The Loudoun Heritage Farm Museum on Saturday will celebrate the opening of is working blacksmith forge, housed in one of the historic barns at Claude Moore Park. It’s the latest exhibit designed to help tell the story of the county’s rich agricultural roots.

Blacksmiths were once integral to farms for making and repairing tools and other farming equipment. According to Census records, there were approximately 80 blacksmiths in Loudoun County in the mid-1800s.

Replicating a late 1800s/early 1900s forge, the new exhibit was designed by the Blacksmith Guild of the Potomac and constructed by the stone and brick mason class at the Academies of Loudoun. The project was completed in February, but largely has been under wraps because of the coronavirus pandemic, with visits limited to school programs. Executive Director Lori Kimball said that once COVID restrictions are lifted the museum plans to host live blacksmithing demonstrations monthly. A formal grand opening was celebrated in late November.

“We have a whole bunch of blacksmithing equipment that was donated to us, include a fabulous leather bellows,” Kimball said, highlighting the large air blower that is marked with the name Laycock, a longtime Loudoun farming family.

Bobby Colicci, of the Blacksmith Guild of the Potomac, works at the new forge built on the grounds of the Loudoun Heritage Farm Museum at Claude Moore Park. He plans to be onsite for monthly demonstrations once public health restrictions are lifted.

In fact, there are lots of familiar names featured throughout the museum. Farming was the chief industry in Loudoun through most of its history, until the construction of Dulles Airport brought the extension of public water and sewer service—and the first wave of residential development—in the early 1960s. 

Permanent exhibits highlight the lives and accomplishments of 10 generations of Loudoun farm families; allow visitors to step into a general store, a farm kitchen and a one-room schoolhouse; and tell about the Native Americans who lived in the area.  

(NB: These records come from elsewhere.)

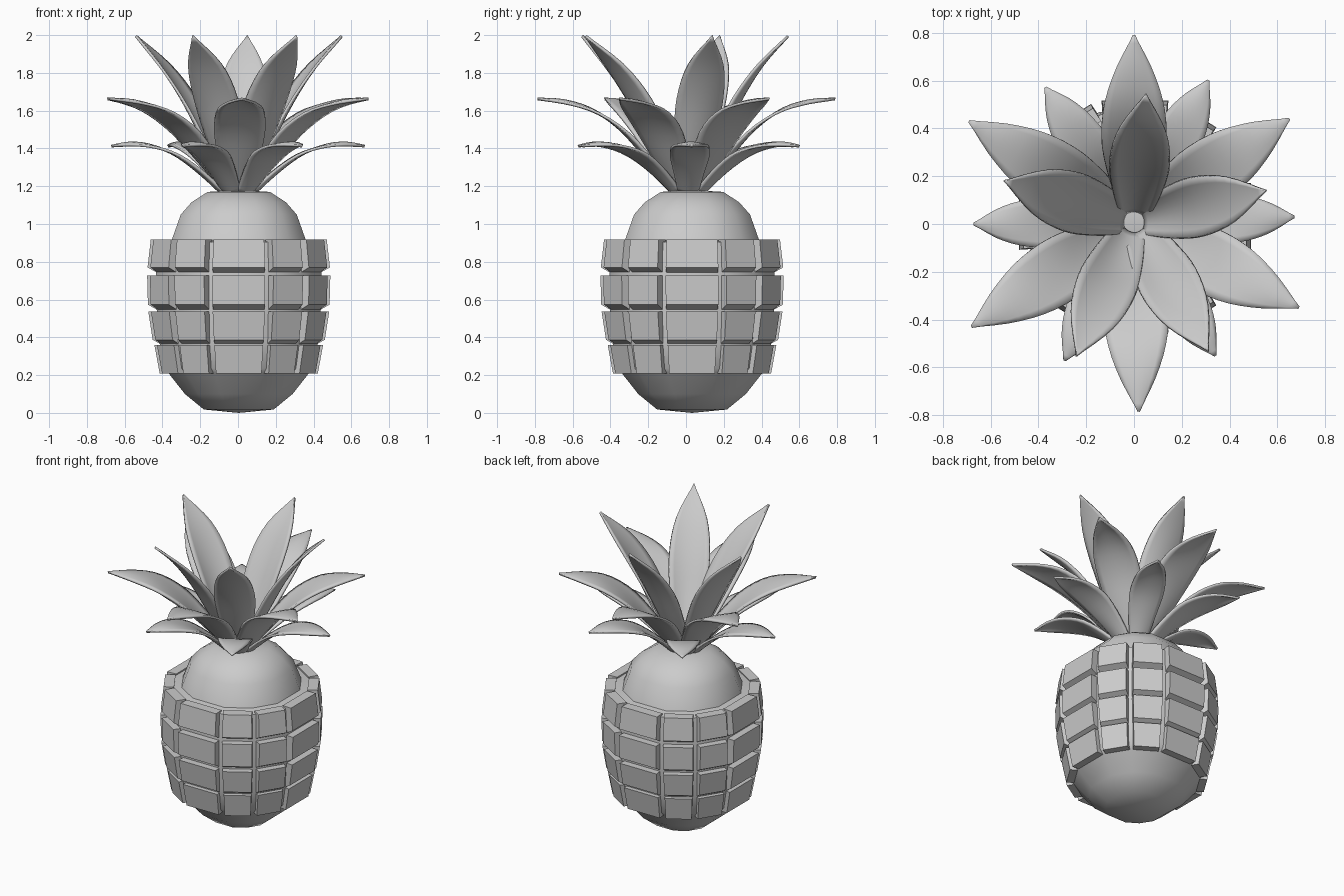
import bpy, bmesh, math
from mathutils import Vector

if "Cube" in bpy.data.objects:
    bpy.data.objects.remove(bpy.data.objects["Cube"])

CX, CY = 0.004, 0.032            # body sits slightly behind the origin
# uneven groove angles, repeated for each quarter turn
GROOVES = [math.radians(q * 90 + a) for q in range(4) for a in (18.7, 45, 71.3)]
FLAT = math.cos(math.radians(18.7))


def make_object(name, bm, angle):
    bmesh.ops.recalc_face_normals(bm, faces=bm.faces[:])
    me = bpy.data.meshes.new(name)
    bm.to_mesh(me)
    bm.free()
    ob = bpy.data.objects.new(name, me)
    bpy.context.collection.objects.link(ob)
    bpy.ops.object.select_all(action='DESELECT')
    ob.select_set(True)
    bpy.context.view_layer.objects.active = ob
    if angle:
        bpy.ops.object.shade_smooth_by_angle(angle=math.radians(angle))
    return ob


def polar(r, a, z):
    return Vector((CX + r * math.cos(a), CY + r * math.sin(a), z))


# Core: twelve-sided lathe with rounded base, grooved middle and dome
profile = [(.185, .018), (.285, .10), (.37, .208), (.395, .235), (.42, .375),
           (.435, .555), (.437, .75), (.425, .905), (.355, .915),
           (.307, 1.05), (.25, 1.115), (.165, 1.17)]
bm = bmesh.new()
rings = [[bm.verts.new(polar(r / FLAT, a, z)) for a in GROOVES] for r, z in profile]
n = len(GROOVES)
for lo, hi in zip(rings, rings[1:]):
    for i in range(n):
        j = (i + 1) % n
        bm.faces.new((lo[i], lo[j], hi[j], hi[i]))
for ring, z in ((rings[0], 0), (rings[-1], 1.18)):
    tip = bm.verts.new((CX, CY, z))
    for i in range(n):
        bm.faces.new((ring[i], ring[(i + 1) % n], tip))
make_object("fruit_core", bm, 40)

# Raised blocks: four rows of bevelled tiles (z low, z high, radius low, radius high)
rows = [(.208, .36, .415, .443), (.387, .536, .452, .475),
        (.573, .727, .477, .481), (.77, .918, .479, .462)]
DEPTH, GAP = 0.06, math.radians(2.6)
bm = bmesh.new()
for z0, z1, r0, r1 in rows:
    for i in range(n):
        a0, a1 = GROOVES[i], GROOVES[(i + 1) % n]
        if a1 < a0:
            a1 += 2 * math.pi
        quads = []
        for depth, gap, dz in ((0, GAP, 0), (DEPTH, GAP * .3, .036)):
            lo, hi = (r0 - depth) / .953, (r1 - depth) / .953
            bottom = z0 - (0 if z0 < .25 else dz)
            quads.append([bm.verts.new(polar(r, a, z)) for r, a, z in (
                (lo, a0 + gap, bottom), (lo, a1 - gap, bottom),
                (hi, a1 - gap, z1), (hi, a0 + gap, z1))])
        outer, inner = quads
        bm.faces.new(outer)
        bm.faces.new(inner[::-1])
        for k in range(4):
            m = (k + 1) % 4
            bm.faces.new((outer[k], inner[k], inner[m], outer[m]))
make_object("skin_blocks", bm, 0)


def spline(pts, t):
    """Catmull-Rom interpolation of tuples, t in 0..1."""
    s = t * (len(pts) - 1)
    i = min(int(s), len(pts) - 2)
    f = s - i
    p = [pts[max(0, min(len(pts) - 1, i + k))] for k in (-1, 0, 1, 2)]
    return [.5 * (2 * b + (c - a) * f + (2 * a - 5 * b + 4 * c - d) * f * f
                  + (3 * b - a - 3 * c + d) * f ** 3) for a, b, c, d in zip(*p)]


def leaf(name, tip, path, cup, hood):
    """Pointed leaf, cupped at the base and hooded at the tip; path holds (reach, height, half width)."""
    base = Vector((0, .01))
    out = Vector(tip) - base
    scale = out.length / path[-1][0]
    out.normalize()
    side = Vector((-out.y, out.x, 0))
    steps, across = 16, 8
    bm = bmesh.new()
    grid = []
    for s in range(steps + 1):
        t = s / steps
        r, z, w = spline(path, t)
        ra, za, _ = spline(path, max(0, t - .02))
        rb, zb, _ = spline(path, min(1, t + .02))
        length = math.hypot(rb - ra, zb - za)
        inward = Vector((out.x * (za - zb), out.y * (za - zb), rb - ra)) / length
        mid = Vector((base.x + out.x * r * scale, base.y + out.y * r * scale, z))
        w = max(w, .002)
        bend = cup + (hood - cup) * t
        grid.append([bm.verts.new(mid + side * w * u + inward * bend * w * (u * u - .2))
                     for u in (2 * k / across - 1 for k in range(across + 1))])
    for a, b in zip(grid, grid[1:]):
        for k in range(across):
            bm.faces.new((a[k], a[k + 1], b[k + 1], b[k]))
    ob = make_object(name, bm, 60)
    mod = ob.modifiers.new("thickness", 'SOLIDIFY')
    mod.thickness = .014
    mod.offset = 0


# Crown: three tiers of leaves
tall = [(.035, 1.16, .06), (.17, 1.42, .105), (.29, 1.65, .125),
        (.42, 1.84, .095), (.57, 1.995, .0)]
middle = [(.06, 1.16, .06), (.20, 1.33, .105), (.34, 1.49, .135),
          (.49, 1.60, .125), (.64, 1.65, .075), (.785, 1.662, .0)]
low = [(.08, 1.16, .05), (.20, 1.27, .08), (.33, 1.365, .105),
       (.46, 1.415, .095), (.57, 1.427, .06), (.67, 1.412, .0)]

for i, tip in enumerate([(-.54, .18), (.05, .54), (.55, .14), (.31, -.53), (-.24, -.55)]):
    leaf(f"tall_leaf_{i + 1}", tip, tall, .45, 0)
for i, tip in enumerate([(0, .79), (.65, .44), (.69, -.35), (.02, -.785), (-.68, -.43), (-.69, .43)]):
    leaf(f"middle_leaf_{i + 1}", tip, middle, .35, -.3)
for i, tip in enumerate([(.67, .03), (.31, .6), (-.37, .57), (-.67, 0), (-.29, -.57), (.34, -.55)]):
    leaf(f"low_leaf_{i + 1}", tip, low, .35, -.35)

The American Workhorse Museum Collection, also housed on the property and open by appointment, displays scores of tools used to plant and harvest crops before tractors hit the fields. Among the most popular pieces there is the dog treadmill once used to power equipment.

Saturday’s program will run from 10 a.m. to 2 p.m. and will include live demonstrations. The event is free and open to the public, with face coverings required for everyone age 5 and older. One family group at one time will be allowed  inside the forge, and social distancing and a limit of 25 people will be enforced during the wait in line.

The museum is located at 21668 Heritage Farm Lane within Claude Moore Park in Sterling. 

Currently, it is open during the week by appointment and for self-guided tours on weekends. For more information, go to heritagefarmmuseum.org.